We often have to go back and downgrade the copies that we were initially impressed with in light of such a standout pressing. Who knew the recording could be that huge, spacious and three dimensional? We sure didn’t, not until we played the copy that had those qualities, and that copy might have been number 8 or 9 in the rotation.

Think about it: if you had only seven copies, you might not have ever gotten to hear a copy that sounded that open and clear. And how many even dedicated audiophiles would have more than one of two clean British original copies with which to do a shootout? These records are expensive and hard to come by in good shape. Believe us, we know whereof we speak when it comes to getting hold of top quality pressings of Classic Rock albums.

One further point needs to be made: most of the time these very special pressings just plain rock harder. When you hear a copy do what this copy can, it’s an entirely different – and dare I say unforgettable — listening experience.

What We’re Listening For on Penguin

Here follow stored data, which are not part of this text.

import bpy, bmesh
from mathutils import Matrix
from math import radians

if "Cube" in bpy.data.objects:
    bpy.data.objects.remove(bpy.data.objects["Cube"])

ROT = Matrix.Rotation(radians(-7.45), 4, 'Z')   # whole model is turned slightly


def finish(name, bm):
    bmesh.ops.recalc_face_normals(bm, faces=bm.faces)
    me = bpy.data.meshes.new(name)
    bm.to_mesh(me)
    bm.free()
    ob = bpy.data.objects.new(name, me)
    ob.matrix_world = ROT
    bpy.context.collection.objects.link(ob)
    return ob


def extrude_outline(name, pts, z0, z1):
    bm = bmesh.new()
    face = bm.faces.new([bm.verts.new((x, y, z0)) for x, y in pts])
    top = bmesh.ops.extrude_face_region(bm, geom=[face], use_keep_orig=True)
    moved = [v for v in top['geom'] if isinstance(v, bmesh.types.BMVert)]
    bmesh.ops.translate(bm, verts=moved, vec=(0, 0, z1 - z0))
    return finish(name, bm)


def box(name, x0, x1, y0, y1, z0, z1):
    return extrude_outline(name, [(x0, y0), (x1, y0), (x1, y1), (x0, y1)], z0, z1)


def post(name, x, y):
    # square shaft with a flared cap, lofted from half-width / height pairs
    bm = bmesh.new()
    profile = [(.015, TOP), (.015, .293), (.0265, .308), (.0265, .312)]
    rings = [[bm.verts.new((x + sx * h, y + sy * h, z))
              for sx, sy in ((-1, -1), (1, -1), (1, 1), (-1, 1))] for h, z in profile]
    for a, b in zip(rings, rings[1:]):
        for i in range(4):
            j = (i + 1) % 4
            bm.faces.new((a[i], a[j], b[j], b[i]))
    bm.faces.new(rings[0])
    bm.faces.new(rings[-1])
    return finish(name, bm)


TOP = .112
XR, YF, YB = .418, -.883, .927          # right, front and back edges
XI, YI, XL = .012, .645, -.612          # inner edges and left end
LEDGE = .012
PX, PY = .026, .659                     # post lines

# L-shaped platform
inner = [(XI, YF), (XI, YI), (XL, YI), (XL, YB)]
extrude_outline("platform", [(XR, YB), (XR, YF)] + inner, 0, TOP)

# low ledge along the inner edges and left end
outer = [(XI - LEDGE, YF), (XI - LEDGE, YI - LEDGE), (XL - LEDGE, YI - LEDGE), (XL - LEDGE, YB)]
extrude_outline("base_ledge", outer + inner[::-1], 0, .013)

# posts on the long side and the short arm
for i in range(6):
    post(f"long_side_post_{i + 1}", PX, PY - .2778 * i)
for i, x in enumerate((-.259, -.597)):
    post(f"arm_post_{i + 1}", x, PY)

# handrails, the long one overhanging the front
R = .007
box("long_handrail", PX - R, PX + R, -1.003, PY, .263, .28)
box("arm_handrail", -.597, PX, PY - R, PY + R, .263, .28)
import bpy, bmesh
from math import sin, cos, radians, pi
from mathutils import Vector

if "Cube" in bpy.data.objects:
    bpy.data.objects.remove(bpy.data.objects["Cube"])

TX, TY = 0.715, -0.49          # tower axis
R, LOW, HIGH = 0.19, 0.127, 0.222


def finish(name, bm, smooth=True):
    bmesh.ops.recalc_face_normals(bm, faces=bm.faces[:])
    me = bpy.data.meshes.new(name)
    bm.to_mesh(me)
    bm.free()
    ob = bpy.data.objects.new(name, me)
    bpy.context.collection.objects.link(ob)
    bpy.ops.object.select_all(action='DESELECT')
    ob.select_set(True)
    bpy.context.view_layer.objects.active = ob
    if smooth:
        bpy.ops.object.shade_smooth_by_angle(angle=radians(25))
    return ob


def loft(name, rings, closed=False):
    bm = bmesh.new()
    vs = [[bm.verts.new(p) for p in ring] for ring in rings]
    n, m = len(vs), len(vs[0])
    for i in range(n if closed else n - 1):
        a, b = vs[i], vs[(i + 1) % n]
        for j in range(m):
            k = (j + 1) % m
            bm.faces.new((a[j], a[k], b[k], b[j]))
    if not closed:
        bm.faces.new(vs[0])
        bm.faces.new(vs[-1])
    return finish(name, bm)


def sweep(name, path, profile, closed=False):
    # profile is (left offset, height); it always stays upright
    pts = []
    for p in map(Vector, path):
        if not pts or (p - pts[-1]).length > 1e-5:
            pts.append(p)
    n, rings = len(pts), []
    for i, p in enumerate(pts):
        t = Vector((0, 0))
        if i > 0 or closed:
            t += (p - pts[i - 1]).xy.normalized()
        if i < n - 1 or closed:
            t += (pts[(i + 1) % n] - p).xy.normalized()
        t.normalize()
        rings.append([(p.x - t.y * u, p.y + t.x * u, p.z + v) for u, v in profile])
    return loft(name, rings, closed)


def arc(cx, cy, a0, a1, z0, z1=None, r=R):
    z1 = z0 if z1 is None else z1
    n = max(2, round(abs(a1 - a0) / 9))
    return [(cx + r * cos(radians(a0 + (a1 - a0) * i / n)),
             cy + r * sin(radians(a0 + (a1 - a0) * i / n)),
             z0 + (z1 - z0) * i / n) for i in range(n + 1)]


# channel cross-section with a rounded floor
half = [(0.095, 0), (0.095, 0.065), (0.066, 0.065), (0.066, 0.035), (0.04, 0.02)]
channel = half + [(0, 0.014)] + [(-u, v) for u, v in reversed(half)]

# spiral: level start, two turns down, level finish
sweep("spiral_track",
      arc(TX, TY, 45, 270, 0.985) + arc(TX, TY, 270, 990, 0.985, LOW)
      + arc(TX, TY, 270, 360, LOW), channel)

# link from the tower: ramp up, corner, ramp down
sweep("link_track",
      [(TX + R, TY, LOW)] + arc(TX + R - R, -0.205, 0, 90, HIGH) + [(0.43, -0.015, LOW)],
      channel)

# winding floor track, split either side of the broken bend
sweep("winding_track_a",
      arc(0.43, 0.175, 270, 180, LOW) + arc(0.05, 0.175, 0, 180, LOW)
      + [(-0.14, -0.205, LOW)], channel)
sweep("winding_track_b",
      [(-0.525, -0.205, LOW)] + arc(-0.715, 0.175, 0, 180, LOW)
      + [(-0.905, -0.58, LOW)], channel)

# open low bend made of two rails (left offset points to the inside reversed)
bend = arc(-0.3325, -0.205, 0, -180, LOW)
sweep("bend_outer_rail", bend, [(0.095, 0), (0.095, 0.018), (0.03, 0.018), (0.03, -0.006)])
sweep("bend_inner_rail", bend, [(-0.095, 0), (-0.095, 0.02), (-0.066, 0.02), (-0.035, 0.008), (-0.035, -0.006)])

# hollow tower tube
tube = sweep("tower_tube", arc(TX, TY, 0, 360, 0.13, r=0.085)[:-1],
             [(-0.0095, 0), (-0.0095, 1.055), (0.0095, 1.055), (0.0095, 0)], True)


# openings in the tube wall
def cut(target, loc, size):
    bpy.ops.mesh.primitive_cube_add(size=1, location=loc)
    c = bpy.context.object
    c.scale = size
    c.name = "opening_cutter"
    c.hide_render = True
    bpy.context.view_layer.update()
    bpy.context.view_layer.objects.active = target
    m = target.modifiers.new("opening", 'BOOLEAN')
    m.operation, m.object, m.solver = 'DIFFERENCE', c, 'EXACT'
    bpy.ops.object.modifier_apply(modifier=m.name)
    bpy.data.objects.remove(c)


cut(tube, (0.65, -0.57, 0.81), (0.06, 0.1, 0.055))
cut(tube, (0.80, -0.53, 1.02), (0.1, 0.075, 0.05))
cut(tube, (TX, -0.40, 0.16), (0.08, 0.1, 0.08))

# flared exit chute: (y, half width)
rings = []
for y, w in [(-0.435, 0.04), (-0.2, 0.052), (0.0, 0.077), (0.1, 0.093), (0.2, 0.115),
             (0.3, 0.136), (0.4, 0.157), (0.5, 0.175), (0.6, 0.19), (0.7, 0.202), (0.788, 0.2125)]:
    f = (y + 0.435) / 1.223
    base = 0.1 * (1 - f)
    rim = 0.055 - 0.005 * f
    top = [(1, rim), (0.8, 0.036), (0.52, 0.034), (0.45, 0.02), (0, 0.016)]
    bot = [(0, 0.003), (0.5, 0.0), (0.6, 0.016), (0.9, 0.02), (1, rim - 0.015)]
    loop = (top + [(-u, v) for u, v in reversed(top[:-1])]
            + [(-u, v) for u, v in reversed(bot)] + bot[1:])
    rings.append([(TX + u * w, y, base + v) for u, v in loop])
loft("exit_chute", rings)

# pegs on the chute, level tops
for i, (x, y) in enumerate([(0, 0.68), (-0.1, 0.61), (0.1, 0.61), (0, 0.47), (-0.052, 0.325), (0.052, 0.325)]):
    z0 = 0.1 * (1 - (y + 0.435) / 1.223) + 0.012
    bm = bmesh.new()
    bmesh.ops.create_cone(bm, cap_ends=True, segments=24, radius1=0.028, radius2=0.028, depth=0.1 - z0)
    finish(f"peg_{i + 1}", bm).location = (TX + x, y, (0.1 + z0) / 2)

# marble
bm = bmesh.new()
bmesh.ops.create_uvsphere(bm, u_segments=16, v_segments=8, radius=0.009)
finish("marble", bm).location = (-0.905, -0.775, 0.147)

  • Energy for starters. What could be more important than the life of the music?
  • Then: presence and immediacy. The vocals aren’t “back there” somewhere, lost in the mix. They’re front and center where any recording engineer worth his salt would put them.
  • The Big Sound comes next — wall to wall, lots of depth, huge space, three-dimensionality, all that sort of thing.
  • Then transient information — fast, clear, sharp attacks, not the smear and thickness so common to these LPs.
  • Tight punchy bass — which ties in with good transient information, also the issue of frequency extension further down.
  • Next: transparency — the quality that allows you to hear deep into the soundfield, showing you the space and air around all the instruments.
  • Extend the top and bottom and voila, you have The Real Thing — an honest to goodness Hot Stamper.

Vinyl Condition

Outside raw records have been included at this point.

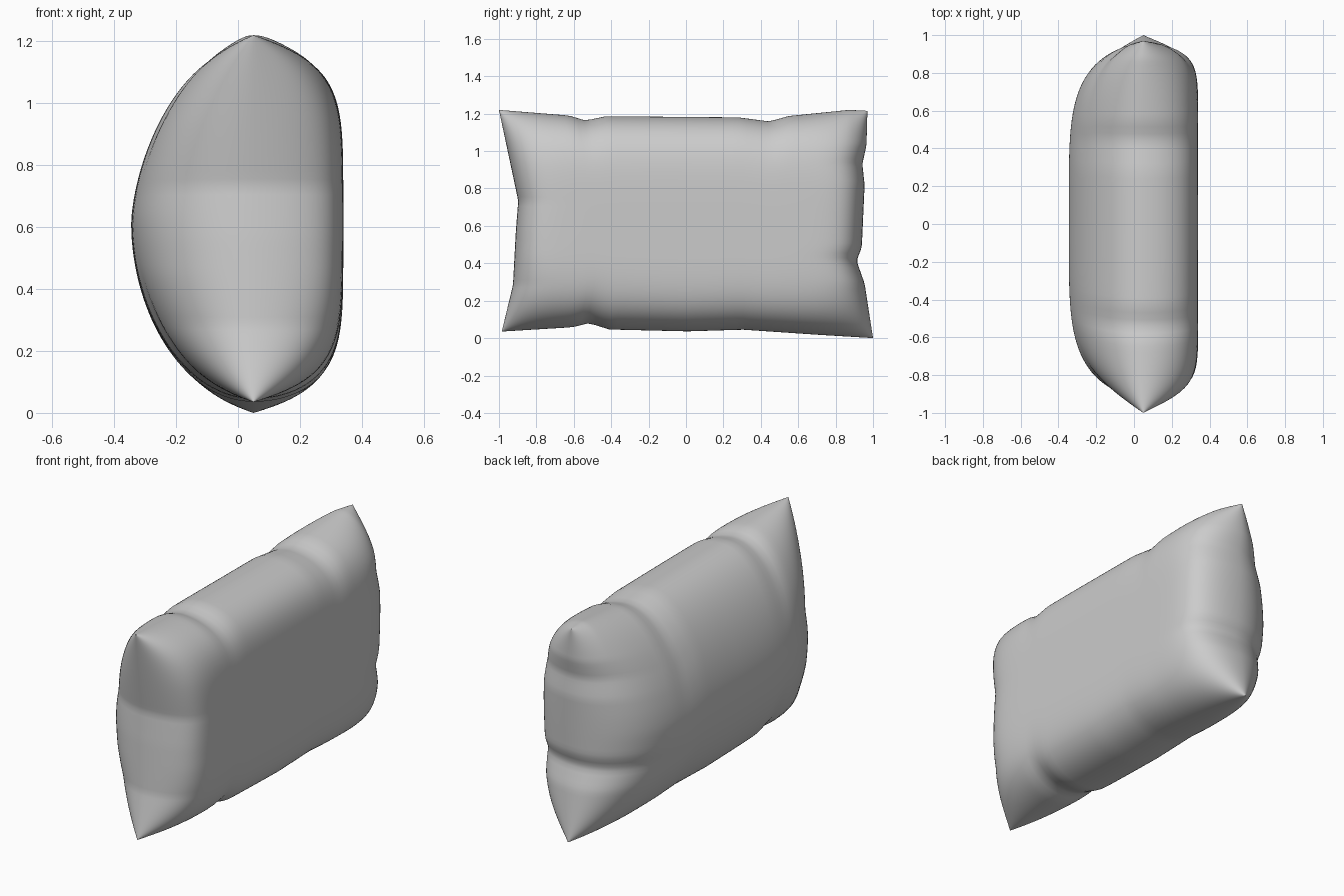
import bpy, bmesh, math

if "Cube" in bpy.data.objects:
    bpy.data.objects.remove(bpy.data.objects["Cube"])

N = 72          # grid resolution of each cloth panel
SEAM_X = 0.05   # plane in which the two panels meet


def interp(points, t):
    # smooth-ish interpolation through a short outline profile
    for (a, p), (b, q) in zip(points, points[1:]):
        if t <= b:
            return p + (q - p) * max(0.0, (t - a) / (b - a))
    return points[-1][1]


# Seam outline: pulled-in edges, pinched dents and protruding corners
TOP = [(-1, 1.22), (-.62, 1.19), (-.53, 1.163), (-.42, 1.186), (.3, 1.18),
       (.47, 1.158), (.57, 1.187), (.9, 1.22), (1, 1.215)]
BOTTOM = [(-1, .035), (-.62, .058), (-.53, .08), (-.42, .046), (0, .036),
          (.3, .045), (.7, .018), (1, 0)]
NEAR = [(-1, -.985), (-.58, -.925), (-.1, -.91), (.18, -.897), (.3, -.912), (1, -1)]
FAR = [(-1, 1), (-.52, .955), (-.32, .912), (-.2, .94), (.35, .955),
       (.53, .943), (.7, .965), (1, .97)]


def dome(t, a):
    return math.sqrt(max(0.0, 1 - abs(t) ** a))


def surface(u, v, side):
    y = NEAR_V[v] * (1 - u) / 2 + FAR_V[v] * (1 + u) / 2
    z = BOTTOM_U[u] * (1 - v) / 2 + TOP_U[u] * (1 + v) / 2
    if side > 0:    # boxy, flat panel; pointed towards the corners
        h = 0.29 * dome(u, 14 - 9 * v * v) * dome(v, 5.2 - u * u)
    else:           # softly domed panel
        h = -0.395 * dome(u, 4.6) * dome(v, 1.6 if v > 0 else 1.9)
    return (SEAM_X + h, y, z)


steps = [math.sin(math.pi / 2 * (2 * i / N - 1)) for i in range(N + 1)]
NEAR_V = {t: interp(NEAR, t) for t in steps}
FAR_V = {t: interp(FAR, t) for t in steps}
TOP_U = {t: interp(TOP, t) for t in steps}
BOTTOM_U = {t: interp(BOTTOM, t) for t in steps}

# Two inflated panels welded along the seam
bm = bmesh.new()
for side in (1, -1):
    g = [[bm.verts.new(surface(u, v, side)) for v in steps] for u in steps]
    for i in range(N):
        for j in range(N):
            f = [g[i][j], g[i + 1][j], g[i + 1][j + 1], g[i][j + 1]]
            bm.faces.new(f if side > 0 else f[::-1])
bmesh.ops.remove_doubles(bm, verts=bm.verts, dist=0.00002)
bmesh.ops.recalc_face_normals(bm, faces=bm.faces)

mesh = bpy.data.meshes.new("pillow")
bm.to_mesh(mesh)
bm.free()
pillow = bpy.data.objects.new("pillow", mesh)
bpy.context.collection.objects.link(pillow)
for p in mesh.polygons:
    p.use_smooth = True
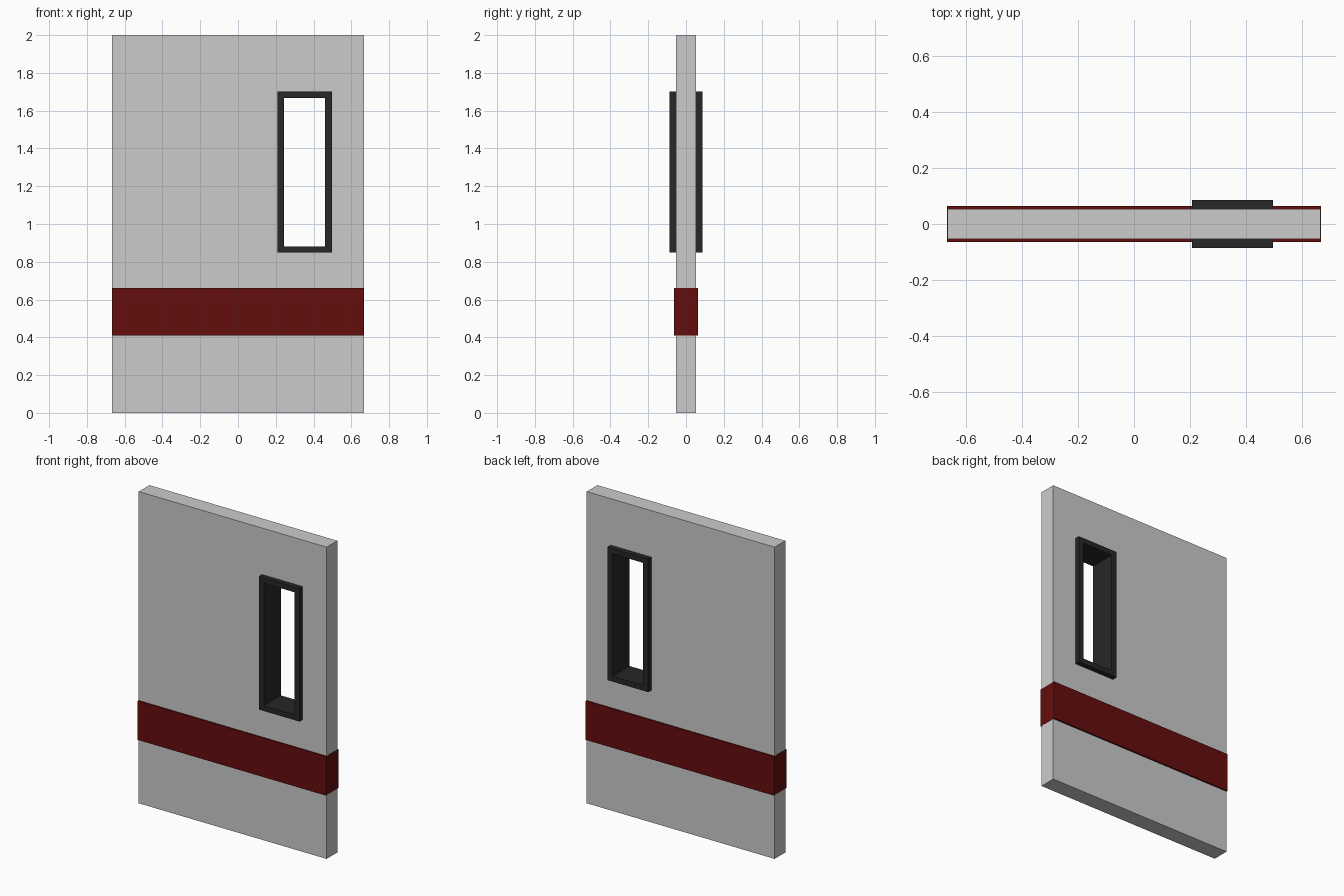
import bpy, bmesh

if "Cube" in bpy.data.objects:
    bpy.data.objects.remove(bpy.data.objects["Cube"])

W, H = 0.667, 2.0          # door half width, height
OUTER = (0.208, 0.848, 0.497, 1.702)   # window frame rectangle x0, z0, x1, z1
INNER = (0.244, 0.882, 0.460, 1.668)   # see-through opening


def material(name, rgb):
    mat = bpy.data.materials.new(name)
    mat.diffuse_color = (*rgb, 1)
    mat.use_nodes = True
    mat.node_tree.nodes["Principled BSDF"].inputs["Base Color"].default_value = mat.diffuse_color
    return mat


def corners(rect):
    x0, z0, x1, z1 = rect
    return [(x0, z0), (x1, z0), (x1, z1), (x0, z1)]


def panel(name, rect, half_depth, hole=None, mat=None):
    """Upright rectangular plate, optionally with a rectangular hole."""
    bm = bmesh.new()
    loops = [[bm.verts.new((x, -half_depth, z)) for x, z in corners(r)]
             for r in (rect, hole) if r]
    if hole:
        a, b = loops
        for i in range(4):
            j = (i + 1) % 4
            bm.faces.new((a[i], a[j], b[j], b[i]))
    else:
        bm.faces.new(loops[0])
    # extrude the front face through to the back
    front = bm.faces[:]
    res = bmesh.ops.extrude_face_region(bm, geom=front, use_keep_orig=True)
    moved = [g for g in res["geom"] if isinstance(g, bmesh.types.BMVert)]
    bmesh.ops.translate(bm, verts=moved, vec=(0, 2 * half_depth, 0))
    bmesh.ops.recalc_face_normals(bm, faces=bm.faces)
    mesh = bpy.data.meshes.new(name)
    bm.to_mesh(mesh)
    bm.free()
    obj = bpy.data.objects.new(name, mesh)
    bpy.context.collection.objects.link(obj)
    if mat:
        mesh.materials.append(mat)
    return obj


red = material("dark_red", (0.13, 0.004, 0.004))
black = material("black", (0.02, 0.02, 0.02))

# Door slab with a cut-out for the window
panel("door_slab", (-W, 0, W, H), 0.054, hole=OUTER)
# Frame lining the cut-out and standing proud on both faces
panel("window_frame", OUTER, 0.0865, hole=INNER, mat=black)
# Painted band wrapping the slab
panel("kick_band", (-W - 0.001, 0.41, W + 0.001, 0.66), 0.0635, mat=red)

Mint Minus Minus and maybe a bit better is about as quiet as any vintage pressing will play, and since only the right vintage pressings have any hope of sounding good on this album, that will most often be the playing condition of the copies we sell. (The copies that are even a bit noisier get listed on the site are seriously reduced prices or traded back in to the local record stores we shop at.)

Those of you looking for quiet vinyl will have to settle for the sound of other pressings and Heavy Vinyl reissues, purchased elsewhere of course as we have no interest in selling records that don’t have the vintage analog magic of these wonderful recordings.

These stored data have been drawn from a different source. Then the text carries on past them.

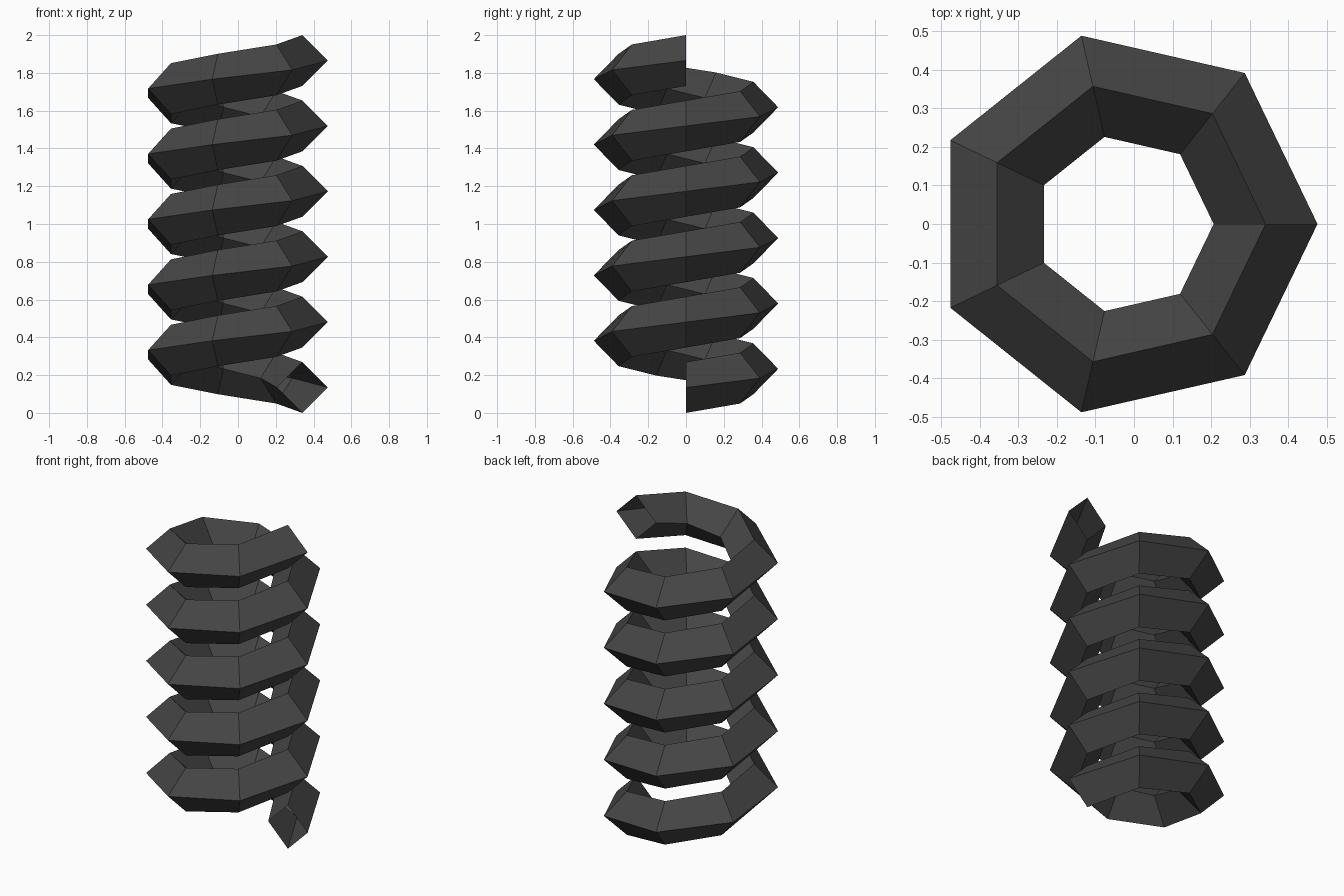
import bpy, bmesh
from math import tau, cos, sin

if "Cube" in bpy.data.objects:
    bpy.data.objects.remove(bpy.data.objects["Cube"])

SIDES, TURNS = 7, 5            # segments per turn, number of turns
COIL_R, TUBE_R = 0.366, 0.1345 # helix radius, diamond section radius
PITCH = (2 - 2 * TUBE_R) / TURNS
X_SHIFT = -0.025               # centres the seven-sided outline

# Diamond section swept along a seven-sided helix, open at both ends
bm = bmesh.new()
rings = []
for i in range(SIDES * TURNS + 1):
    a = tau * i / SIDES
    z = TUBE_R + PITCH * i / SIDES
    ring = []
    for k in range(4):
        r = COIL_R + TUBE_R * cos(tau * k / 4)
        ring.append(bm.verts.new((X_SHIFT + r * cos(a), r * sin(a),
                                  z + TUBE_R * sin(tau * k / 4))))
    rings.append(ring)
for lo, hi in zip(rings, rings[1:]):
    for k in range(4):
        n = (k + 1) % 4
        bm.faces.new((lo[k], hi[k], hi[n], lo[n]))
# Outward normals
bmesh.ops.reverse_faces(bm, faces=bm.faces) if sum(
    f.normal.z for f in bm.faces) else None
bmesh.ops.recalc_face_normals(bm, faces=bm.faces)

mesh = bpy.data.meshes.new("coil_spring")
bm.to_mesh(mesh)
bm.free()
spring = bpy.data.objects.new("coil_spring", mesh)
bpy.context.collection.objects.link(spring)

# Dark metal
mat = bpy.data.materials.new("dark_metal")
mat.diffuse_color = (0.06, 0.06, 0.06, 1)
mat.use_nodes = True
mat.node_tree.nodes["Principled BSDF"].inputs["Base Color"].default_value = mat.diffuse_color
mesh.materials.append(mat)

If you want to make the trade-off between bad sound and quiet surfaces with whatever Heavy Vinyl pressing might be available, well, that’s certainly your prerogative, but we can’t imagine losing what’s good about this music — the size, the energy, the presence, the clarity, the weight — just to hear it with less background noise.

TRACK LISTING

Side One

Remember Me 
Bright Fire 
Dissatisfied 
(I’m A) Road Runner

Side Two

The Derelict 
Revelation 
Did You Ever Love Me 
Night Watch 
Caught in the Rain

AMG Review

Fleetwood Mac’s first album made after the departure of Danny Kirwan features the additions of guitarist Bob Weston and singer Dave Walker. By now Bob Welch and Christine McVie were the dominant forces in the band, and all traces of blues-rock were gone, replaced by Welch’s hypnotic melodies and McVie’s romantic sentiments married to uptempo pop tunes. This album gave Fleetwood Mac its best U.S. chart showing yet, but the wonder is that this phase in the band’s career wasn’t even more popular.

Frank Sinatra – Adventures Of The Heart

xxxxx

  • This wonderful Columbia Sinatra album finally arrives on the site with STUNNING Shootout Winning Triple Plus (A+++) sound from start to finish on this early 6 Eye Mono LP
  • Sinatra’s voice is fuller, sweeter, breathier, and just plain less artificial here than on every other pressing we played
  • Three-dimensional space and ambience, Tubey Magic by the boatload – this All Tube recording shows just how good Columbia’s engineers were back then
  • Not an easy record to find in audiophile playing condition – it took us about ten years to find enough clean copies to get this shootout going., but this bad boy made all that effort worthwhile

(more…)